--- GIVEN INFORMATION Enclosed Below ---

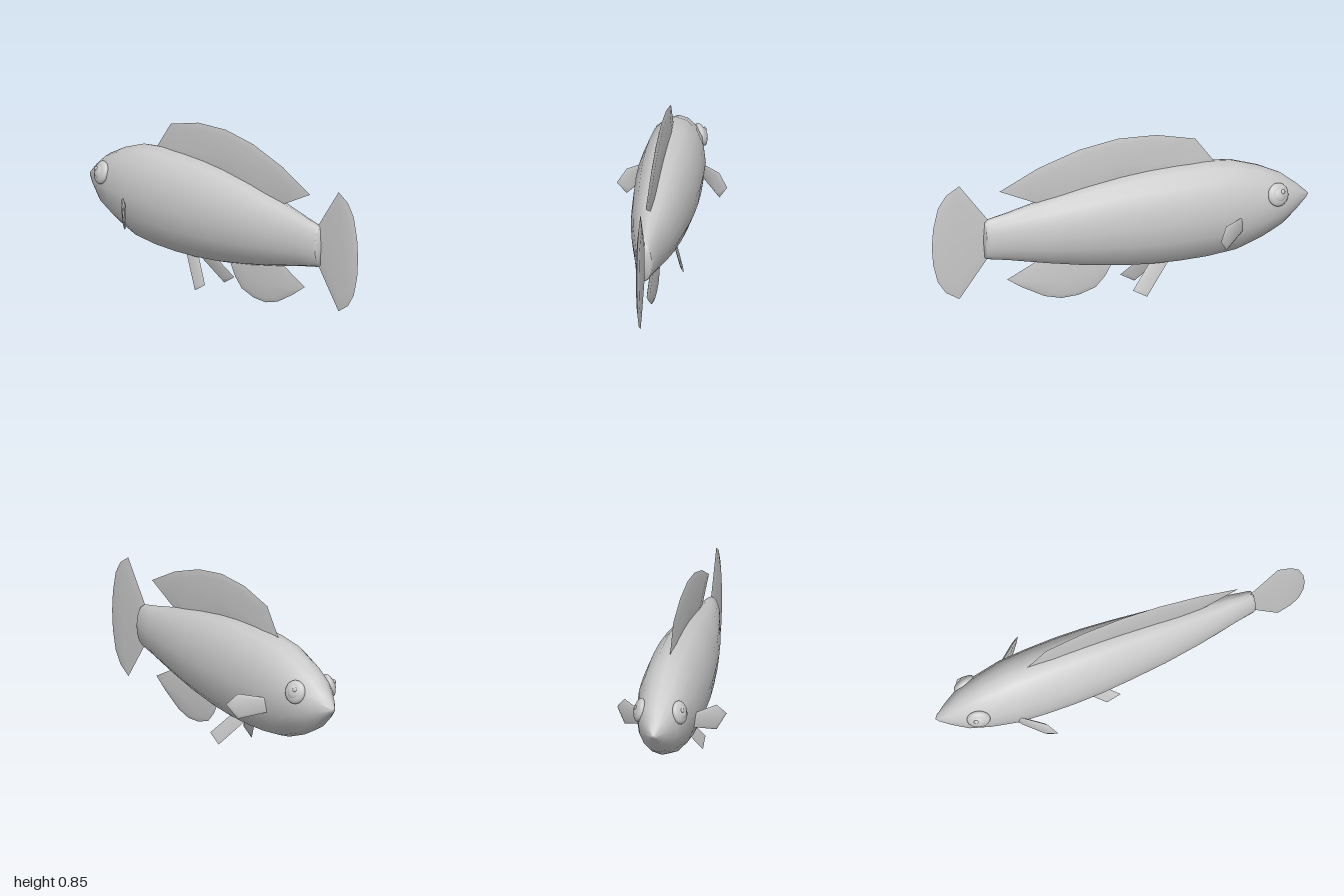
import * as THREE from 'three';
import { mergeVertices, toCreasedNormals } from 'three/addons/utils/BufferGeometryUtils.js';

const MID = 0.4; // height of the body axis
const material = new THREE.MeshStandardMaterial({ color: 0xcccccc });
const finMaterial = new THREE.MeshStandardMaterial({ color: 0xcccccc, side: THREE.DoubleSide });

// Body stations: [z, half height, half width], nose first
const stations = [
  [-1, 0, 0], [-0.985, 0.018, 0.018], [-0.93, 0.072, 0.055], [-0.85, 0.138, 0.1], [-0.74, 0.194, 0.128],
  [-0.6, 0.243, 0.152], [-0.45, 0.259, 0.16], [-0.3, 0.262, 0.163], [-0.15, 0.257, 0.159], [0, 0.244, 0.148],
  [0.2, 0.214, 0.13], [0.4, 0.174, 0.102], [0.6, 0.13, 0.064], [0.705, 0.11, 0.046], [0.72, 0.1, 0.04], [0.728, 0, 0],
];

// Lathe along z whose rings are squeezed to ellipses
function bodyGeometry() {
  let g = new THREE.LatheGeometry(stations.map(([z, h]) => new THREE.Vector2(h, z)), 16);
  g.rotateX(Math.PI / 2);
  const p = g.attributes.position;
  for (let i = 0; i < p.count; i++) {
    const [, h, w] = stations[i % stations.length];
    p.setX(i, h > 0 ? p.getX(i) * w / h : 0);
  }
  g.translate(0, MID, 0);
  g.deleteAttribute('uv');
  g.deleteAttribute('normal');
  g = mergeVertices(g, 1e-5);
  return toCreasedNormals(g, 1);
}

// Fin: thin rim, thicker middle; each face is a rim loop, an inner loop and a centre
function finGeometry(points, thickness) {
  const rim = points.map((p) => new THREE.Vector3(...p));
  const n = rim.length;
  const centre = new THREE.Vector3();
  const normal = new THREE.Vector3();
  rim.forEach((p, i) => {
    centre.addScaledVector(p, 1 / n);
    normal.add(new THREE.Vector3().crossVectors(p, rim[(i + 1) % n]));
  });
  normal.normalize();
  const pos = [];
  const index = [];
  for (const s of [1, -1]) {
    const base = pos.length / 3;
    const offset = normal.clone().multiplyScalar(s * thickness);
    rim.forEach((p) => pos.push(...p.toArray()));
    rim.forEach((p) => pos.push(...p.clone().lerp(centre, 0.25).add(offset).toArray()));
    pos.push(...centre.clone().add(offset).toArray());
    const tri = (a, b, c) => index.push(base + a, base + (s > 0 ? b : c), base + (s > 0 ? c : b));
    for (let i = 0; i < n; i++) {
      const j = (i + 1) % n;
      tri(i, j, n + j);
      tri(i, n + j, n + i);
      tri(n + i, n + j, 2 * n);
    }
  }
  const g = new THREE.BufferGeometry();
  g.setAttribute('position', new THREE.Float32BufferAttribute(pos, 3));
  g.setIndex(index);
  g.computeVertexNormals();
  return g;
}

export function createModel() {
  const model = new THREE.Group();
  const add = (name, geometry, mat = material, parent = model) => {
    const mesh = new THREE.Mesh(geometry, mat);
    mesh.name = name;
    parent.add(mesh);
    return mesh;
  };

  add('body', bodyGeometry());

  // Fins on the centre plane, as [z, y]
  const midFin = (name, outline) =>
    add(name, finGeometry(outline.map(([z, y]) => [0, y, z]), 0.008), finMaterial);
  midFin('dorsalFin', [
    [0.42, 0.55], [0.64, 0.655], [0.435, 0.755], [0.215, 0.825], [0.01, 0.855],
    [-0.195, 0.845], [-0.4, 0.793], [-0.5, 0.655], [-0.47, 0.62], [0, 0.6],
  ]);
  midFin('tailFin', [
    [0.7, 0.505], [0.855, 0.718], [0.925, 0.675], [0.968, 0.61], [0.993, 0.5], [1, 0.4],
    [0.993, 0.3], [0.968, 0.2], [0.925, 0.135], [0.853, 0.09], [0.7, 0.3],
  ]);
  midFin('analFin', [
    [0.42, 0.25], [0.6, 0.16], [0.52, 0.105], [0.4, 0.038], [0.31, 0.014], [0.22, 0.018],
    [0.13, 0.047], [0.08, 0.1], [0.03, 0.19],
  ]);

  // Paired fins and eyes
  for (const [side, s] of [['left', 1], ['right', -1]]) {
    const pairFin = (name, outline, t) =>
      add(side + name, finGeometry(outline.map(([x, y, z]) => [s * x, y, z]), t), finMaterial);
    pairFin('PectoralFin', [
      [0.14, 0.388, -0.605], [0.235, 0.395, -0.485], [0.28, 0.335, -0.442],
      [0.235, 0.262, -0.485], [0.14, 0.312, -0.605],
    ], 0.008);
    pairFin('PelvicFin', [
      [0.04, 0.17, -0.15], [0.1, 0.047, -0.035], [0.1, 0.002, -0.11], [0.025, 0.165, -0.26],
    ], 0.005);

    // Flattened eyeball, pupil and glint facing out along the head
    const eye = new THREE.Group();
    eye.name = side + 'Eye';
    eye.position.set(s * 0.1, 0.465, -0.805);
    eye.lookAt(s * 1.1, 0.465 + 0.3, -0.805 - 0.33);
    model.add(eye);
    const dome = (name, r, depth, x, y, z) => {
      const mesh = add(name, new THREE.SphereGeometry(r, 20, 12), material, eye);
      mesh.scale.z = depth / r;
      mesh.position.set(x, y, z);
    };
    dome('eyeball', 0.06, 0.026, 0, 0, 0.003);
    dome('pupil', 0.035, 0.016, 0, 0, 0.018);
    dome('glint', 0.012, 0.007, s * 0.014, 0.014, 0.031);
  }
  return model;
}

--- End of Enclosed GIVEN INFORMATION ---

**THE TASK:**
Restate word for word the entries above from the line with "rim.forEach((p) => pos.push(...p.toArray()));" through the line with "tri(i, n + j, n + i);", inclusive, leaving out everything else.

**SOLUTION BELOW:**
    rim.forEach((p) => pos.push(...p.toArray()));
    rim.forEach((p) => pos.push(...p.clone().lerp(centre, 0.25).add(offset).toArray()));
    pos.push(...centre.clone().add(offset).toArray());
    const tri = (a, b, c) => index.push(base + a, base + (s > 0 ? b : c), base + (s > 0 ? c : b));
    for (let i = 0; i < n; i++) {
      const j = (i + 1) % n;
      tri(i, j, n + j);
      tri(i, n + j, n + i);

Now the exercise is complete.